Train museums are repositories of great industrial beasts and fascinating human stories. The best ones not only collect stuff, they research, repair, and save our heritage from permanent destruction.
History, of course, is all connected. It isn’t sorted neatly into categories like transportation, health, the military, and recreation. For example, the bicycle radically changed women’s clothing. Air conditioning shifted the American population south and west, altering U.S. politics. Trains themselves led to the invention of time zones in 1883.
The Central of Georgia Railway began in the 1830s, led by William Washington Gordon, whose statue I’d seen in Savannah. The company quickly grew and built a machine shop, foundry, upholstery shop, paint shop, and even a print shop. I saw that complex today—which is now focused on restoring and displaying old trains.
The Railway saw itself as a community institution, running a large hospital and using progressive labor policies. But legal maneuvering and hostile takeovers resulted in the railroad going bankrupt and reorganizing around the turn of the century, and again after WWII.
The whole enterprise was then bought for scrap, and the specially-made (by slaves) bricks called Savannah Grey started selling. When local people in the 1960s noticed the 150-year-old showpiece brick tower getting smaller and smaller they went to court, invoked a century-old clause in the corporate contract, and many years later got the railway buildings back, turning them into a museum—not just of trains, but of a way of life.
And that’s why historical preservation is important—they are a living textbook of various ways of life that are in the process of simply disappearing. Or already have.
I toured the machine shop, entered some of the cars being restored (including a Jim Crow car that separated Negroes from Whites), and was transported. I’ve heard that only heartless people don’t love dogs. Nah…but what kind of person doesn’t like trains?

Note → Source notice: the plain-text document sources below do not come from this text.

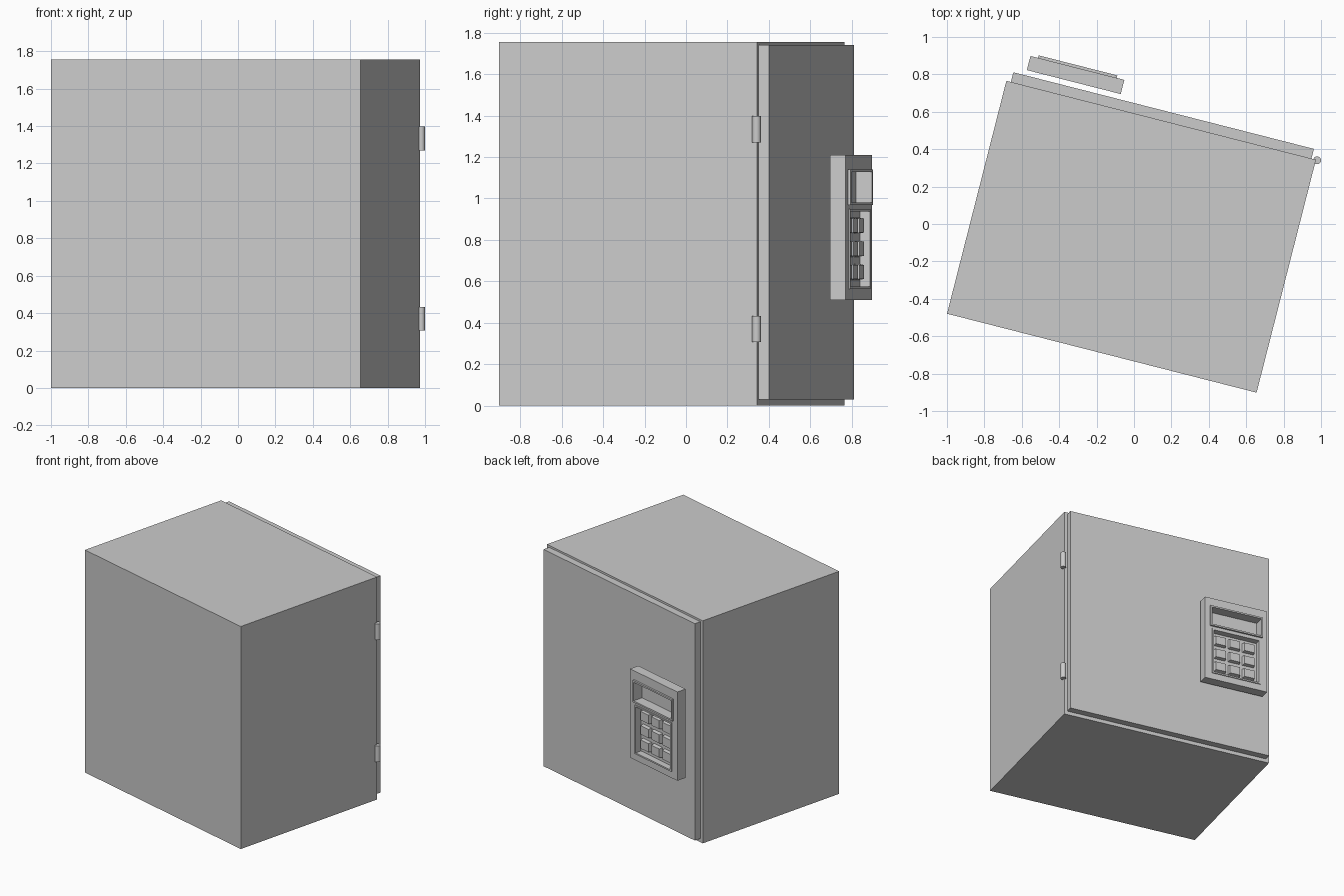
import bpy, bmesh, math
from mathutils import Matrix, Vector

cube = bpy.data.objects.get("Cube")
if cube:
    bpy.data.objects.remove(cube, do_unlink=True)

# Whole safe is turned on the ground
PLACE = Matrix.Translation((-0.0135, -0.068, 0)) @ Matrix.Rotation(math.radians(-14.3), 4, "Z")

grey = bpy.data.materials.new("light grey")
grey.use_nodes = True
colour = (0.6, 0.6, 0.6, 1)
grey.diffuse_color = colour
grey.node_tree.nodes["Principled BSDF"].inputs["Base Color"].default_value = colour


def finish(name, bm):
    bmesh.ops.recalc_face_normals(bm, faces=bm.faces)
    mesh = bpy.data.meshes.new(name)
    bm.to_mesh(mesh)
    bm.free()
    mesh.materials.append(grey)
    ob = bpy.data.objects.new(name, mesh)
    ob.matrix_world = PLACE
    bpy.context.collection.objects.link(ob)
    return ob


def loft(name, cx, cz, sections, cap_start=True):
    """Join rectangles (half width, half height, y) along y."""
    bm = bmesh.new()
    rings = []
    for hw, hh, y in sections:
        rings.append([bm.verts.new((cx + sx * hw, y, cz + sz * hh))
                      for sx, sz in ((-1, -1), (1, -1), (1, 1), (-1, 1))])
    for a, b in zip(rings, rings[1:]):
        for i in range(4):
            j = (i + 1) % 4
            bm.faces.new((a[i], a[j], b[j], b[i]))
    if cap_start:
        bm.faces.new(rings[0])
    bm.faces.new(rings[-1])
    return finish(name, bm)


def box(name, cx, cz, hw, hh, y0, y1):
    return loft(name, cx, cz, [(hw, hh, y0), (hw, hh, y1)])


# Cabinet and door
box("cabinet", 0, 0.8775, 0.854, 0.8775, -0.6425, 0.6425)
box("door", 0, 0.885, 0.829, 0.855, 0.6425, 0.696)

# Hinges
for name, z in (("lower_hinge", 0.37), ("upper_hinge", 1.333)):
    bm = bmesh.new()
    bmesh.ops.create_cone(bm, cap_ends=True, segments=24, radius1=0.021, radius2=0.021,
                          depth=0.127, matrix=Matrix.Translation((0.861, 0.641, z)))
    hinge = finish(name, bm)
    bpy.ops.object.select_all(action="DESELECT")
    hinge.select_set(True)
    bpy.context.view_layer.objects.active = hinge
    bpy.ops.object.shade_smooth_by_angle()

# Lock panel with two openings, each lined by a raised recessed tray
PX = -0.503
FRONT = 0.803
panel = box("lock_panel", PX, 0.86, 0.259, 0.35, 0.725, FRONT)
trays = (("display_tray", 1.054, 0.217, 0.086, 0.013, 0.817, 0.737),
         ("keypad_tray", 0.755, 0.201, 0.193, 0.012, 0.810, 0.760))
for name, z, hw, hh, rim, top, floor in trays:
    cutter = box("cutter", PX, z, hw - rim / 2, hh - rim / 2, floor - 0.004, 0.9)
    bpy.context.view_layer.update()
    mod = panel.modifiers.new("opening", "BOOLEAN")
    mod.operation = "DIFFERENCE"
    mod.solver = "EXACT"
    mod.object = cutter
    bpy.context.view_layer.objects.active = panel
    bpy.ops.object.modifier_apply(modifier=mod.name)
    bpy.data.objects.remove(cutter, do_unlink=True)
    loft(name, PX, z, [(hw, hh, FRONT - 0.001), (hw, hh, top),
                       (hw - rim, hh - rim, top), (hw - rim, hh - rim, floor)],
         cap_start=False)

# Three by three tapered keys
for row in range(3):
    for col in range(3):
        loft(f"key_{row + 1}_{col + 1}", PX + (col - 1) * 0.119, 0.757 + (1 - row) * 0.112,
             [(0.048, 0.039, 0.758), (0.042, 0.034, 0.787)])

My last stop in the train museum was the most poignant. As Sherman’s troops marched through Georgia in 1864 tearing up the railroads (so they couldn’t transport Confederate troops, food, or exports), they became quite efficient at it. They’d periodically pull up the wooden ties, build enormous fires with them, toss in a few rails, and when they were red-hot, twist the rails around trees so they could never be repaired. The result was called a Sherman Necktie.
I saw a real one today. It testified to war, and hate, and humans’ extraordinary power to both create and destroy.
Leaving the museum I headed northeast to Charleston. Crossing the Savannah River, a sign welcomed me to South Carolina’s Cultural Tourism Corridor.
That’s me, I thought—a Cultural Tourist. I had chosen this area for vacation (instead of, say, Palm Springs, Las Vegas or Orlando), had flown across the continent, and was spending my time and money right here examining the past.
And so were those strangers with whom I’d toured the railroad museum, and those other strangers whom I’d seen walking the paths of Kennesaw Mountain and those other strangers getting windblown at Fort Jackson.
I smiled, driving the hundred miles to the next rendezvous with my tribe. We’re meeting at Fort Sumter and a 200-year-old synagogue and Charleston’s City Hall. We’re keeping the past alive.
It’s a noble pursuit.